It had to happen sooner or later — as much as the Agilistas want to paint a picture of fuzzie bunnies, and shiny happy developers, now that more companies have considerable experience with agile and scrum, they are more than anxious to rid themselves of it.
What’s even better, more people are coming out and telling it like it is, versus being suppressed by agile propagandists and apologists.
A sample of recent blog postings along these lines:
In http://www.impermium.com/blog/breaking-free-from-the-cult-6-reasons-why-agile-doesnt-work/ Talia mentions the following:
“Velocity” is a unicorn. Things are never the same from sprint to sprint: there’s a holiday in the middle, someone takes a vacation, or gets pulled into debugging production issues. Even if everything else were perfect – spot-on estimations and no mid-sprint requirements – you still wouldn’t be able to accurately compare productivity from one sprint to another.
In http://cio.co.nz/cio.nsf/focus/why-agile-isnt-working the author mentions:
The second flaw, development over planning, hits the agile principle of “responding to change over following a plan.” In theory, developers code while collaborating with stakeholders to define, refine and change requirements as the projects goes along.
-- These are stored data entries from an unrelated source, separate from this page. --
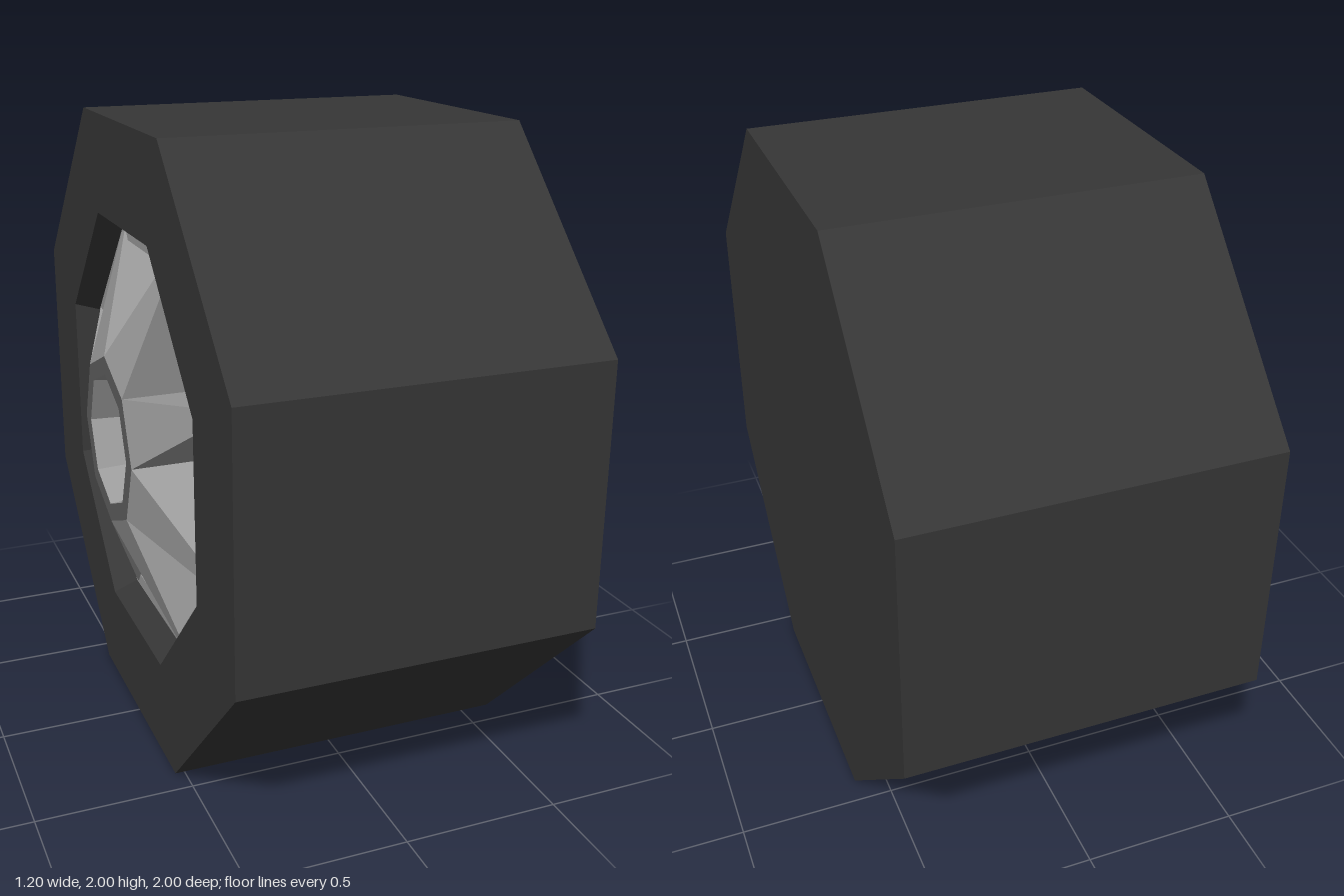
import * as THREE from 'three';

const tyreMat = new THREE.MeshStandardMaterial({ color: 0x363636 });
tyreMat.name = 'tyre rubber';
const rimMat = new THREE.MeshStandardMaterial({ color: 0x9c9c9c });
rimMat.name = 'rim grey';
const hubMat = new THREE.MeshStandardMaterial({ color: 0x606060 });
hubMat.name = 'hub dark grey';

const EIGHTH = Math.PI / 4;

// Faceted copy of a geometry, one normal per face
function faceted(geometry) {
  const flat = geometry.toNonIndexed();
  flat.computeVertexNormals();
  return flat;
}

// Eight-sided turned part; profile points are [radius, height along the axle]
function octagonal(name, profile, phiStart, material) {
  const points = profile.map(([r, h]) => new THREE.Vector2(r, h));
  const mesh = new THREE.Mesh(faceted(new THREE.LatheGeometry(points, 8, phiStart)), material);
  mesh.name = name;
  return mesh;
}

// Spoke that is as wide as a hub side and narrows and slopes down to the rim
function spokeGeometry() {
  const geometry = new THREE.BoxGeometry(1, 1, 1);
  const p = geometry.attributes.position;
  for (let i = 0; i < p.count; i++) {
    const outer = p.getX(i) > 0;
    const top = p.getY(i) > 0;
    const side = Math.sign(p.getZ(i));
    const halfWidth = outer ? 0.022 : 0.28 * Math.sin(EIGHTH / 2);
    const radius = outer ? 0.67 : 0.28 * Math.cos(EIGHTH / 2);
    p.setXYZ(i, radius, top ? (outer ? 0.455 : 0.6) : 0.37, side * halfWidth);
  }
  return faceted(geometry);
}

export function createModel() {
  const model = new THREE.Group();
  model.name = 'wheel';
  const R = 1 / Math.cos(EIGHTH / 2);

  // Axle group: local +y becomes the outer side at -x
  const axle = new THREE.Group();
  axle.name = 'wheelOnAxle';
  axle.rotation.z = Math.PI / 2;
  axle.position.y = 1;
  model.add(axle);

  // Tyre with a plain inner side and a recess for the rim
  axle.add(octagonal('tyre', [
    [0, -0.6], [R, -0.6], [R, 0.53], [0.735, 0.53], [0.69, 0.45], [0.69, 0.37], [0, 0.37],
  ], EIGHTH / 2, tyreMat));

  // Rim ring around the spoke openings
  axle.add(octagonal('rimRing', [[0.69, 0.452], [0.645, 0.452], [0.645, 0.37]], EIGHTH / 2, rimMat));

  // Spokes
  const spokes = new THREE.Group();
  spokes.name = 'spokes';
  const geometry = spokeGeometry();
  for (let i = 0; i < 8; i++) {
    const spoke = new THREE.Mesh(geometry, rimMat);
    spoke.name = 'spoke';
    spoke.rotation.y = (i + 0.5) * EIGHTH;
    spokes.add(spoke);
  }
  axle.add(spokes);

  // Hub: dark edge with a recessed cup, whose floor sits above the spoke bases
  axle.add(octagonal('hubEdge', [[0.28, 0.6], [0.22, 0.6]], 0, hubMat));
  axle.add(octagonal('hubCup', [[0.22, 0.6], [0.21, 0.5], [0, 0.5]], 0, rimMat));

  return model;
}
The methodology, however, does not distinguish between big and small changes.
Every change has a cost, but agile does not account for this. The result? People often change really big things late in the game using the rationale that since it’s an agile project, it can handle it. The only way the project can handle this is by adding iterations. As that happens, defects that might have been easy to fix at one point get harder and harder to fix, since the code base keeps changing.
This principle encourages poor and irresponsible planning while hiding its effects. As iterations continue and the defect list grows, the customer becomes more frustrated-not only because of the lack of quality, but because delivery expectations aren’t being met either. This is much different from more traditional practices, where you have a project based on well-defined requirements and changes are managed through a Change Management process-which, while sometimes byzantine, will at least state time and monetary costs more clearly.
“There is no process. Things fly all directions, and despite SVN [version control] developers overwrite each other and then have to have meetings to discuss why things were changed. Too many people are involved, and, again, I repeat, there is no process.”
“Sometimes that “Agile means disorganization” mindset encourages users and clients to interpret the process as “It’s okay to be capricious.” Yes, Agile does permit users to swap priorities even towards the end of a big project. But developer Sorin Costea observed the downside when things worked smoothly: “These users could not believe there are also limits to the delivery power. They could not really grasp velocity or timeboxing, but expected to throw in stories any moment and also get them in time.” With the reasoning that, “Hey, we are Agile aren’t we?”
http://blog.assembla.com/assemblablog/tabid/12618/bid/87899/Seven-Things-I-Hate-About-Agile.aspx is a well known post and definitely worth a read, as is http://lostechies.com/jimmybogard/2012/09/12/why-im-done-with-scrum/